There are a lot of fingers to point at in the continued and accelerating death of the American Soap Opera. Fewer people at home during the day, the way ratings are compiled, the rise of cheap-to-produce reality shows, and the general decline of broadcast TV and the rise of digital media are all major factors. In my view, however, incompetent and apathetic "leadership" from executives like Brian Frons of ABC Daytime who couldn't care less about the genre is what has really brought us to this point. Creatively, soaps have been at a standstill for some time, mostly, I think, due to an incestuous pool of writing and producing talent that has become a merry-go-round of incompetent hacks merrily skipping from one soap to another, leaving horror and destruction in their wake. Tired cliches, ridiculous stunts, and a seeming inability to accurately reflect a changing, increasingly diverse world bordering on the cowardly replaced the dynamic, challenging, socially conscious drama of other eras.

But no matter what anyone says, the death of the soap opera is and was not inevitable.
New blood and fresh ideas, new distribution channels, new revenue streams, all could have been explored. All it would take is a little smarts and creativity. But the idiots in charge have neither, and what is more, don't care. Soaps are uncool, expensive to produce, and not the easy money pits they once were. So a decades-old art form and cultural touchstone has been allowed to die on the vine, so that newer, cheaper content like a cooking show called The Chew (seriously, that's what's taking All My Children's time slot) can go on. Maddening, and even more saddening. Who is going to have fond memories of summers watching The Chew? Will The Chew last forty years with millions of multigenerational fans?

But don't take my word for it. Just go here or here or here or long-time friend-of-the-blog Chad here.

Serial drama will never die. It may no longer take its traditional form, but someone, somewhere will figure out a way to make money and generate buzz with it in today's world. It's just a shame it obviously won't be ABC.

Monday, April 18, 2011

Sunday, April 17, 2011

Wednesday, April 13, 2011

In The Year of the Ninja and Jackie Robinson

Year of the Rabbit? Pfft! It's the Year of the Superhero, baby!

(Via Pharyngula)

The North's Secret Civil War Weapon: Plate Tectonics

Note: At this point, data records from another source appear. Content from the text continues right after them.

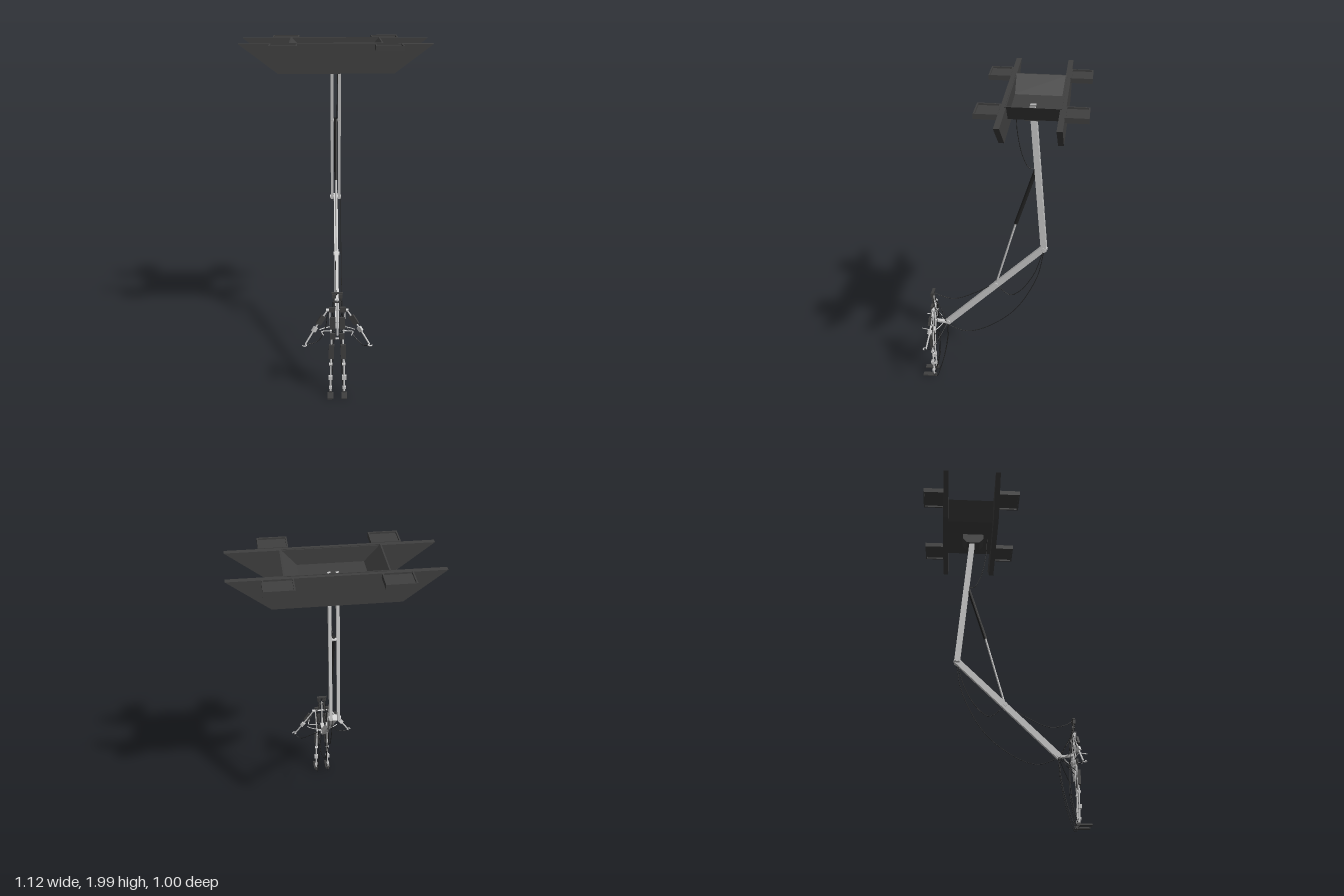
import * as THREE from 'three';

const V = (a) => new THREE.Vector3(...a);
const paint = (color) => new THREE.MeshStandardMaterial({ color, flatShading: true, side: THREE.DoubleSide });
const grey = paint(0xcccccc), dark = paint(0x404040), black = paint(0x222222);
const SIDES = [-1, 1];

export function createModel() {
  const root = new THREE.Group();
  const add = (name, geo, mat, parent = root) => {
    const m = new THREE.Mesh(geo, mat);
    m.name = name;
    parent.add(m);
    return m;
  };
  const group = (name) => {
    const g = new THREE.Group();
    g.name = name;
    root.add(g);
    return g;
  };
  const box = (name, size, pos, mat, parent) => {
    const m = add(name, new THREE.BoxGeometry(...size), mat, parent);
    m.position.set(...pos);
    return m;
  };
  // Stretch a geometry of unit height between two points
  const between = (name, geo, a, b, mat, parent) => {
    const p = V(a), d = V(b).sub(p), m = add(name, geo, mat, parent);
    m.position.copy(p).addScaledVector(d, 0.5);
    m.scale.y = d.length();
    m.quaternion.setFromUnitVectors(new THREE.Vector3(0, 1, 0), d.normalize());
    return m;
  };
  const bar = (name, a, b, w, d, mat, parent) => between(name, new THREE.BoxGeometry(w, 1, d), a, b, mat, parent);
  const rod = (name, a, b, r, mat, parent) => between(name, new THREE.CylinderGeometry(r, r, 1, 10), a, b, mat, parent);
  const pin = (name, pos, r, len, mat, parent) => {
    const m = add(name, new THREE.CylinderGeometry(r, r, len, 12), mat, parent);
    m.rotation.z = Math.PI / 2;
    m.position.set(...pos);
    return m;
  };
  const cable = (name, pts, mat = black, r = 0.0022, parent = root) =>
    add(name, new THREE.TubeGeometry(new THREE.CatmullRomCurve3(pts.map(V)), 28, r, 5), mat, parent);
  // Shape in the xy plane, extruded along z from z0
  const slab = (name, pts, z0, depth, mat, parent) => {
    const s = new THREE.Shape(pts.map(([x, y]) => new THREE.Vector2(x, y)));
    const m = add(name, new THREE.ExtrudeGeometry(s, { depth, bevelEnabled: false }), mat, parent);
    m.position.z = z0;
    return m;
  };

  // Overhead carriage: two trapezoid side plates with a trough between
  const carriage = group('carriage');
  for (const z of [-0.377, -0.069])
    slab('sidePlate', [[-0.558, 1.996], [-0.335, 1.827], [0.335, 1.827], [0.558, 1.996]], z, 0.03, dark, carriage);
  slab('trough', [[-0.27, 2], [-0.182, 1.9], [0.182, 1.9], [0.27, 2], [0.262, 2], [0.179, 1.907], [-0.179, 1.907], [-0.262, 2]],
    -0.355, 0.295, dark, carriage);
  for (const z of [-0.357, -0.064])
    slab('troughEnd', [[-0.27, 2], [-0.182, 1.9], [0.182, 1.9], [0.27, 2]], z, 0.006, dark, carriage);

  // Four shallow trays
  for (const s of SIDES) for (const z of [-0.437, 0.024]) {
    const x = s * 0.3;
    box('trayPlate', [0.16, 0.008, 0.126], [x, 1.985, z], dark, carriage);
    for (const t of SIDES) {
      box('trayRim', [0.008, 0.028, 0.126], [x + t * 0.076, 1.985, z], dark, carriage);
      box('trayRim', [0.16, 0.028, 0.008], [x, 1.985, z + t * 0.059], dark, carriage);
    }
  }

  // Mount under the trough
  const mount = slab('armMount', [[-0.066, 0.06], [-0.066, 0.03], [-0.04, 0], [0.04, 0], [0.066, 0.03], [0.066, 0.06]], 0, 0.09, dark);
  mount.rotation.y = Math.PI / 2;
  mount.position.set(-0.045, 1.84, -0.187);

  // Jointed arm
  const arm = group('arm');
  for (const s of SIDES)
    bar('upperArm', [s * 0.022, 1.912, -0.187], [s * 0.022, 1.01, -0.271], 0.017, 0.034, grey, arm);
  bar('lowerArm', [0, 1.03, -0.28], [0, 0.43, 0.332], 0.024, 0.036, grey, arm);
  pin('elbowPin', [0, 1.02, -0.27], 0.014, 0.07, grey, arm);
  pin('strutTopPin', [0, 1.52, -0.216], 0.01, 0.056, grey, arm);
  pin('strutLowPin', [0, 0.745, 0.018], 0.013, 0.036, grey, arm);
  pin('wristPin', [0, 0.437, 0.325], 0.013, 0.036, grey, arm);
  rod('strutCylinder', [0, 1.535, -0.213], [0, 1.175, -0.1], 0.011, black, arm);
  rod('strutRod', [0, 1.175, -0.1], [0, 0.745, 0.018], 0.006, grey, arm);

  // Hanging cables along the arm
  cable('topCable', [[0.008, 1.9, -0.095], [0.008, 1.75, -0.105], [0.006, 1.6, -0.14], [0.004, 1.54, -0.175], [0, 1.535, -0.21]]);
  cable('elbowCable', [[0.012, 1.01, -0.268], [0.012, 0.84, -0.215], [0.01, 0.71, -0.13], [0.008, 0.675, -0.07], [0.006, 0.745, 0.02]]);
  cable('longCable', [[0.032, 1.01, -0.272], [0.032, 0.83, -0.235], [0.033, 0.58, -0.1], [0.034, 0.43, 0.09], [0.034, 0.395, 0.21], [0.03, 0.435, 0.33]]);
  cable('neckCable', [[-0.006, 0.745, 0.02], [-0.006, 0.67, 0.14], [-0.006, 0.61, 0.28], [-0.005, 0.625, 0.37], [0, 0.65, 0.41]]);

  // Figure: head, spine and torso pads
  const body = group('figure');
  rod('spine', [0, 0.39, 0.41], [0, 0.62, 0.414], 0.006, grey, body);
  box('browBand', [0.064, 0.007, 0.016], [0, 0.657, 0.416], dark, body);
  box('chinBand', [0.044, 0.007, 0.016], [0, 0.604, 0.416], dark, body);
  rod('collar', [-0.055, 0.553, 0.41], [0.055, 0.553, 0.41], 0.006, grey, body);
  rod('hipBar', [-0.036, 0.375, 0.418], [0.036, 0.375, 0.418], 0.006, grey, body);
  bar('backLink', [0, 0.43, 0.33], [0, 0.44, 0.41], 0.024, 0.012, grey, body);
  for (const s of SIDES) {
    box('headPad', [0.022, 0.025, 0.014], [s * 0.018, 0.64, 0.42], dark, body);
    rod('neckStrut', [s * 0.022, 0.653, 0.416], [s * 0.014, 0.55, 0.412], 0.004, dark, body);
    box('chestPad', [0.036, 0.028, 0.014], [s * 0.03, 0.557, 0.42], dark, body);
    box('ribPad', [0.032, 0.07, 0.014], [s * 0.027, 0.474, 0.426], dark, body);
    box('bellyPad', [0.03, 0.034, 0.014], [s * 0.026, 0.392, 0.426], dark, body);
    rod('sideStrut', [s * 0.045, 0.55, 0.412], [s * 0.034, 0.37, 0.418], 0.004, grey, body);

    // Arms
    const sh = [s * 0.055, 0.55, 0.412], el = [s * 0.13, 0.437, 0.42], wr = [s * 0.183, 0.35, 0.437];
    rod('upperLimb', sh, el, 0.005, grey, body);
    rod('foreLimb', el, wr, 0.005, grey, body);
    bar('upperArmPad', [s * 0.079, 0.517, 0.42], [s * 0.11, 0.468, 0.424], 0.032, 0.014, dark, body);
    bar('elbowCuff', [s * 0.123, 0.447, 0.42], [s * 0.138, 0.423, 0.424], 0.024, 0.016, grey, body);
    pin('shoulderJoint', sh, 0.009, 0.02, grey, body);
    // Hooked hand
    const hook = add('hand', new THREE.TorusGeometry(0.011, 0.0035, 6, 14, 4.6), grey, body);
    hook.position.set(s * 0.188, 0.345, 0.445);
    hook.rotation.set(Math.PI / 2, 0, 0);
    hook.scale.x = s;
    // Waist handle
    cable('waistHandle', [[s * 0.015, 0.425, 0.36], [s * 0.075, 0.425, 0.385], [s * 0.1, 0.425, 0.405]], grey, 0.0032, body);
    cable('frontHandle', [[s * 0.03, 0.425, 0.42], [s * 0.09, 0.425, 0.432], [s * 0.087, 0.425, 0.45], [s * 0.08, 0.425, 0.478]], grey, 0.0032, body);

    // Legs
    const hip = [s * 0.032, 0.375, 0.42], knee = [s * 0.038, 0.215, 0.43], ankle = [s * 0.04, 0.03, 0.424];
    rod('thigh', hip, knee, 0.006, grey, body);
    rod('shin', knee, ankle, 0.0055, grey, body);
    bar('thighPad', [s * 0.033, 0.342, 0.433], [s * 0.036, 0.255, 0.433], 0.031, 0.016, dark, body);
    pin('kneeJoint', knee, 0.009, 0.02, grey, body);
    box('calfCuff', [0.025, 0.024, 0.018], [s * 0.04, 0.13, 0.431], grey, body);
    box('ankleCuff', [0.02, 0.014, 0.016], [s * 0.04, 0.062, 0.428], grey, body);
    box('foot', [0.033, 0.008, 0.07], [s * 0.04, 0.027, 0.46], dark, body);
    box('heel', [0.018, 0.016, 0.024], [s * 0.04, 0.03, 0.42], dark, body);

    // Cables from the wrist of the arm to the limbs
    cable('footCable', [[s * 0.012, 0.43, 0.325], [s * 0.02, 0.28, 0.337], [s * 0.03, 0.1, 0.375], [s * 0.036, 0.006, 0.412], [s * 0.04, 0.025, 0.428]], black, 0.002, body);
    cable('legCable', [[s * 0.024, 0.6, 0.41], [s * 0.03, 0.5, 0.395], [s * 0.026, 0.36, 0.39], [s * 0.026, 0.2, 0.388], [s * 0.036, 0.03, 0.418]], black, 0.002, body);
    rod('shoulderLine', [s * 0.008, 0.43, 0.33], [s * 0.04, 0.57, 0.41], 0.002, black, body);
    rod('thighLine', [s * 0.008, 0.43, 0.33], [s * 0.035, 0.33, 0.428], 0.002, black, body);
    rod('elbowLine', [s * 0.04, 0.56, 0.408], [s * 0.13, 0.44, 0.418], 0.002, black, body);
  }
  cable('handCable', [[0.03, 0.435, 0.33], [0.09, 0.375, 0.368], [0.15, 0.326, 0.41], [0.188, 0.342, 0.437]], black, 0.0022, body);
  cable('sideCable', [[-0.01, 0.57, 0.4], [-0.05, 0.53, 0.4], [-0.07, 0.43, 0.405], [-0.11, 0.36, 0.418], [-0.183, 0.343, 0.437]], black, 0.0022, body);
  return root;
}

The geology of the Civil War is an actual thing.

The Secret Behind My Amazing Lovelife...


Cable Programming Ponderings

Is there any way Logo can show the movie Eating Out 3: All You Can Eat (classy title!) more? I swear it's on EVERY NIGHT! Come on, Logo, there are lots and lots of bad gay comedies you can get on the cheap.

Tuesday, April 12, 2011

Who Knew My Piles of Books Were Really Just Me Decorating Early?

Happy Library Week, y'all! In these times (really, for public libraries, decades) of budget cuts and digitization, it behooves us all to remember what a valuable, nay vital, resource libraries are. They are treasures.

(Via Crasstalk)

Monday, April 11, 2011

Sunday, April 10, 2011

Monday, April 04, 2011

Sunday, April 03, 2011

Friday, April 01, 2011

The Real Dialects of New Jersey

New Jersey's dialects really are more complicated than "North: sounds like New York; South: sounds like Philly." Down here in South Jersey, for instance there is a definite Southern twanginess to be found; I have a bit of it myself. Surprised they didn't bust out the old "wuder" (water) test, though. My sister says "wuder," but I say "wawter."

(Via languagehat)